Election rivals strip off for votes
Austria's general election campaign is heating up with two male contenders posing with their shirts off in an attempt to woo voters.
Borrowing an idea from Russian president Vladimir Putin, the displays are the latest twist in the rivalry between populist candidate Frank Stronach and Heinz-Christian Strache, head of the anti-immigrant and EU-sceptic Freedom Party who are both seeking the protest vote in the September 29 election.
Mr Stronach was first to strip off. Wearing jeans and a smile, he revealed a trim 80-year-old upper body as he stood next to his private lake during weekend interviews with Austrian newspapers. "I don't need to be ashamed of my body," he said.
Mr Strache responded immediately. A photo of the tanned and athletic 42-year-old clad in swimming trunks appeared on his Facebook page, with the caption "top fit in the election campaign!"
The bare-chest battle went into round two with Austria's major newspapers carrying both photos - along with articles debating whether such displays constituted below-the-belt campaigning.
Commenting on the "naked duel," the tabloid Oesterreich praised Mr Stronach for "showing the new self-confidence of the generation '60 plus.' In politics. In fitness. In looks." At the same time, it warned that Mr Strache's decision to challenge the gambit "with his fitness-centre muscles" now risks turning the campaign into a circus.

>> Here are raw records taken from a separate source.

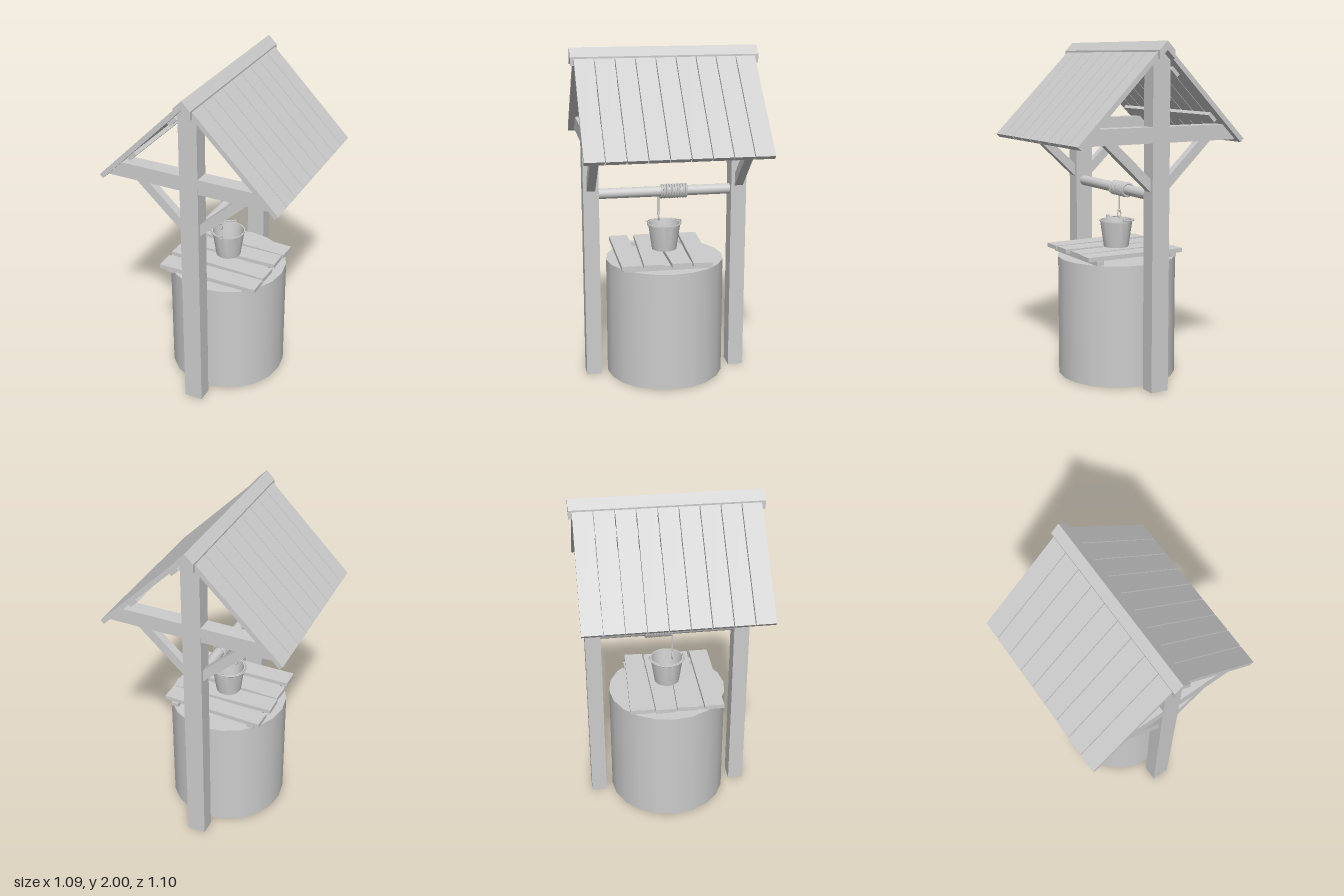
import * as THREE from 'three';
import { toCreasedNormals } from 'three/addons/utils/BufferGeometryUtils.js';

const grey = new THREE.MeshStandardMaterial({ color: 0xcccccc });
grey.name = 'plain grey';

export function createModel() {
  const model = new THREE.Group();
  model.name = 'well';

  const add = (name, geometry, x = 0, y = 0, z = 0) => {
    const mesh = new THREE.Mesh(geometry, grey);
    mesh.name = name;
    mesh.position.set(x, y, z);
    model.add(mesh);
    return mesh;
  };

  // Outline in x,y extruded along z about its centre; side = -1 mirrors it
  const slab = (points, depth, side = 1) => {
    const shape = new THREE.Shape(points.map(([x, y]) => new THREE.Vector2(x * side, y)));
    return new THREE.ExtrudeGeometry(shape, { depth, bevelEnabled: false }).translate(0, 0, -depth / 2);
  };

  // Well body
  add('wellBody', new THREE.CylinderGeometry(0.358, 0.358, 0.725, 20), 0, 0.3625, 0);

  // Lid: battens carrying four loosely laid boards
  for (const x of [-0.25, 0.25]) add('lidBatten', new THREE.BoxGeometry(0.045, 0.025, 0.53), x, 0.738, 0.02);
  const boards = [[0.245, 0.115, 0, 0], [0.097, 0.122, -0.045, 0], [-0.05, 0.118, 0.01, -0.005], [-0.188, 0.113, -0.04, 0.005]];
  for (const [z, width, turn, x] of boards) {
    add('lidBoard', new THREE.BoxGeometry(0.63, 0.025, width), x, 0.763, z).rotation.y = turn;
  }

  // Frames at the front and back
  for (const z of [0.447, -0.447]) {
    add('post', slab([[-0.056, 0], [0.056, 0], [0.056, 1.894], [0, 1.95], [-0.056, 1.894]], 0.093), 0, 0, z);
    add('crossBeam', slab([[-0.51, 1.44], [0.51, 1.44], [0.42, 1.53], [-0.42, 1.53]], 0.089), 0, 0, z);
    for (const side of [-1, 1]) {
      add('brace', slab([[0.055, 1.165], [0.35, 1.44], [0.27, 1.44], [0.055, 1.24]], 0.05, side), 0, 0, z);
    }
  }

  // Roof planks, purlins and ridge cap
  for (const side of [-1, 1]) {
    for (let i = -4; i <= 4; i++) {
      add('roofPlank', slab([[0, 1.99], [0.545, 1.445], [0.525, 1.425], [0, 1.95]], 0.113, side), 0, 0, i * 0.118);
    }
    for (const x of [0.105, 0.365]) {
      const purlin = add('purlin', new THREE.BoxGeometry(0.062, 0.025, 0.94), side * x, 1.936 - x, 0);
      purlin.rotation.z = -side * Math.PI / 4;
    }
  }
  add('ridgeCap', slab([[0, 2], [0.05, 1.95], [0.05, 1.9], [0, 1.95], [-0.05, 1.9], [-0.05, 1.95]], 1.1));

  // Windlass with wound rope
  add('windlass', new THREE.CylinderGeometry(0.031, 0.031, 0.83, 20).rotateX(Math.PI / 2), 0, 1.135, 0);
  const turns = 10;
  const coil = [];
  for (let i = 0; i <= turns * 12; i++) {
    const a = Math.PI + (i / 12) * Math.PI * 2;
    coil.push(new THREE.Vector3(Math.cos(a) * 0.037, 1.135 + Math.sin(a) * 0.037, 0.025 - 0.165 * i / (turns * 12)));
  }
  add('ropeCoil', new THREE.TubeGeometry(new THREE.CatmullRomCurve3(coil), 200, 0.008, 6));

  // Hanging rope ending in a knotted loop
  add('hangingRope', new THREE.CylinderGeometry(0.005, 0.005, 0.15, 8), -0.037, 1.06, 0.028);
  add('ropeLoop', new THREE.TorusGeometry(0.016, 0.005, 6, 14).scale(0.7, 1.2, 1), -0.037, 0.968, 0.028);
  add('ropeKnot', new THREE.SphereGeometry(0.009, 10, 8), -0.037, 0.99, 0.028);

  // Open bucket
  const profile = [[0, 0], [0.075, 0], [0.098, 0.155], [0.102, 0.155], [0.102, 0.162], [0.095, 0.162], [0.07, 0.008], [0, 0.008]]
    .map(([r, y]) => new THREE.Vector2(r, y));
  add('bucket', toCreasedNormals(new THREE.LatheGeometry(profile, 24), 0.6), 0, 0.776, 0);

  // Ears and the handle dropped to one side
  for (const z of [-0.102, 0.102]) add('bucketEar', new THREE.BoxGeometry(0.02, 0.03, 0.006), 0, 0.94, z);
  const handle = new THREE.TorusGeometry(0.108, 0.004, 6, 24, Math.PI);
  handle.rotateY(Math.PI / 2).rotateZ(Math.PI / 2);
  add('bucketHandle', handle, 0, 0.944, 0).rotation.z = 0.08;

  return model;
}
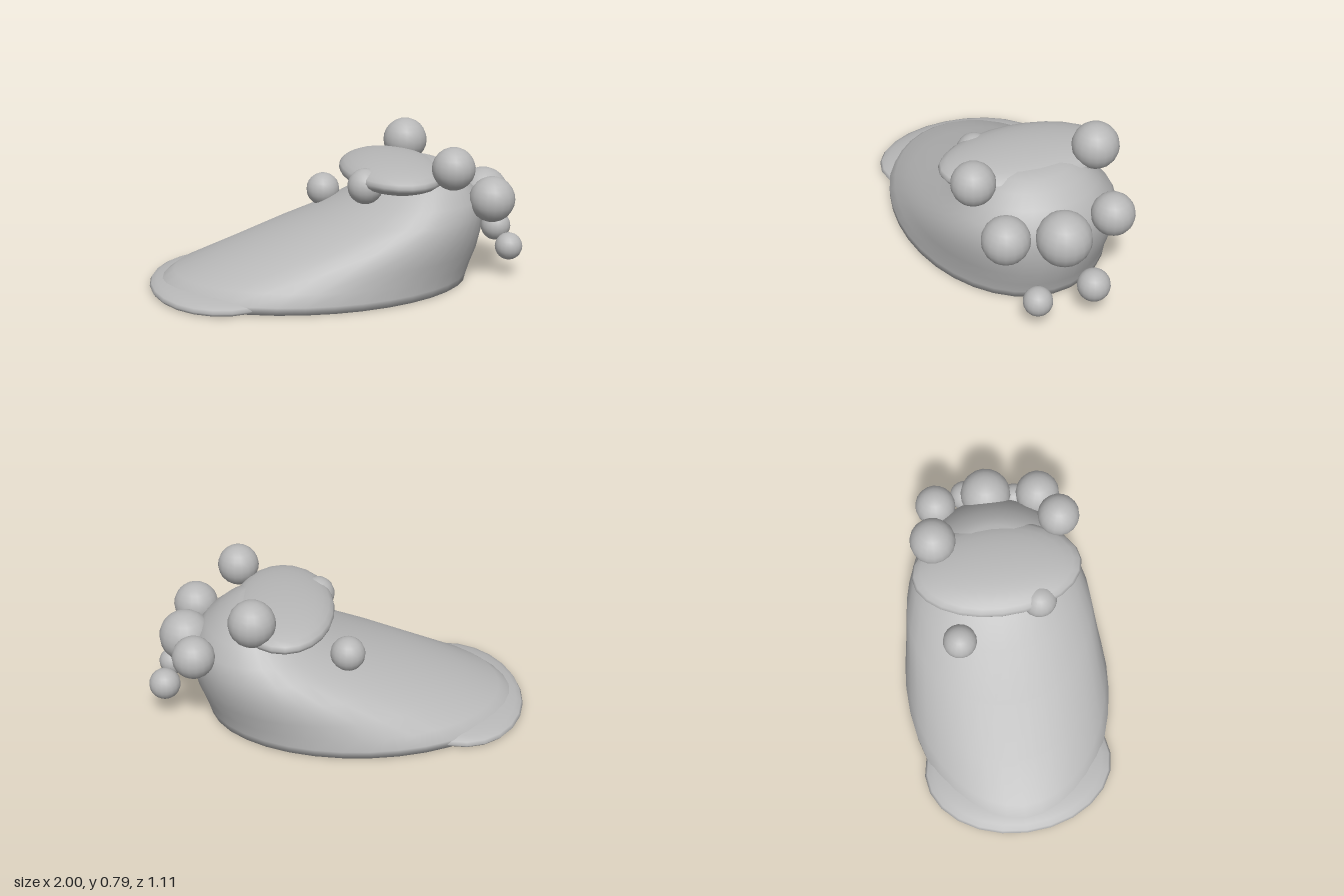
import * as THREE from 'three';

const grey = new THREE.MeshStandardMaterial({ color: 0xb8b8b8 });
grey.name = 'plain grey';

function add(group, name, geometry) {
  const mesh = new THREE.Mesh(geometry, grey);
  mesh.name = name;
  group.add(mesh);
  return mesh;
}

// Closed smooth shell from stacked elliptical rings [y, xMin, xMax, halfWidth]
function loftRings(rings, sides) {
  const pos = [], index = [];
  for (const [y, x0, x1, w] of rings) {
    for (let i = 0; i < sides; i++) {
      const a = (i / sides) * Math.PI * 2;
      pos.push((x0 + x1) / 2 + Math.cos(a) * (x1 - x0) / 2, y, Math.sin(a) * w);
    }
  }
  for (let r = 0; r < rings.length - 1; r++) {
    for (let i = 0; i < sides; i++) {
      const j = (i + 1) % sides;
      const a = r * sides + i, b = r * sides + j, c = a + sides, d = b + sides;
      index.push(a, c, b, b, c, d);
    }
  }
  // end caps
  const last = rings.length - 1;
  const bottom = pos.length / 3, top = bottom + 1;
  for (const r of [0, last]) pos.push((rings[r][1] + rings[r][2]) / 2, rings[r][0], 0);
  for (let i = 0; i < sides; i++) {
    const j = (i + 1) % sides;
    index.push(bottom, i, j, top, last * sides + j, last * sides + i);
  }
  const g = new THREE.BufferGeometry();
  g.setAttribute('position', new THREE.Float32BufferAttribute(pos, 3));
  g.setIndex(index);
  g.computeVertexNormals();
  return g;
}

// Squashed sphere, optionally cut flat at the ground
function lens(cx, cy, rx, ry, rz) {
  const g = new THREE.SphereGeometry(1, 24, 14);
  g.scale(rx, ry, rz);
  g.translate(cx, cy, 0);
  const p = g.attributes.position;
  for (let i = 0; i < p.count; i++) p.setY(i, Math.max(0, p.getY(i)));
  return g;
}

export function createModel() {
  const model = new THREE.Group();
  model.name = 'moundWithBubbles';

  // sloping body, leaning toward +x
  add(model, 'body', loftRings([
    [0.002, -0.96, 0.69, 0.555],
    [0.04, -0.96, 0.70, 0.556],
    [0.10, -0.87, 0.72, 0.542],
    [0.18, -0.65, 0.75, 0.523],
    [0.28, -0.37, 0.77, 0.50],
    [0.37, -0.11, 0.772, 0.45],
    [0.45, 0.05, 0.755, 0.40],
    [0.53, 0.18, 0.69, 0.325],
    [0.585, 0.27, 0.62, 0.26],
    [0.62, 0.34, 0.56, 0.19],
    [0.635, 0.38, 0.51, 0.13],
  ], 36));

  // flat lip around the low end
  add(model, 'lip', lens(-0.63, 0.02, 0.37, 0.068, 0.505));

  // cushion lying across the crest
  add(model, 'cushion', lens(0.285, 0.58, 0.265, 0.087, 0.447));

  // bubbles: x, y, z, radius
  const bubbles = [
    [0.52, 0.655, 0.355, 0.11],
    [0.445, 0.67, -0.315, 0.12],
    [0.755, 0.465, 0.28, 0.119],
    [0.745, 0.465, -0.28, 0.109],
    [0.80, 0.43, 0, 0.137],
    [0.895, 0.17, 0.17, 0.073],
    [0.917, 0.205, -0.11, 0.082],
    [-0.035, 0.432, -0.235, 0.09],
    [0.10, 0.548, 0.20, 0.092],
  ];
  bubbles.forEach(([x, y, z, r], i) => {
    add(model, `bubble${i + 1}`, new THREE.SphereGeometry(r, 18, 12)).position.set(x, y, z);
  });

  return model;
}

The rivalry started when Mr Stronach founded his "Team Stronach" organization last year. It aims for the same voters that Mr Strache's Freedom Party views as its own - Austrians disenchanted with both the conservative People's Party and the Socialists, parties that now form the government coalition. While differing on some issues, both parties are campaigning on the need for change.
Experts are still debating on whether the show of skin will help or hurt the two men but Austria's other parties are content for now to flex only their political muscles.
Andreas Schieder, a leading Socialist official, urged both men to focus on the politics of "naked facts, instead of naked upper bodies."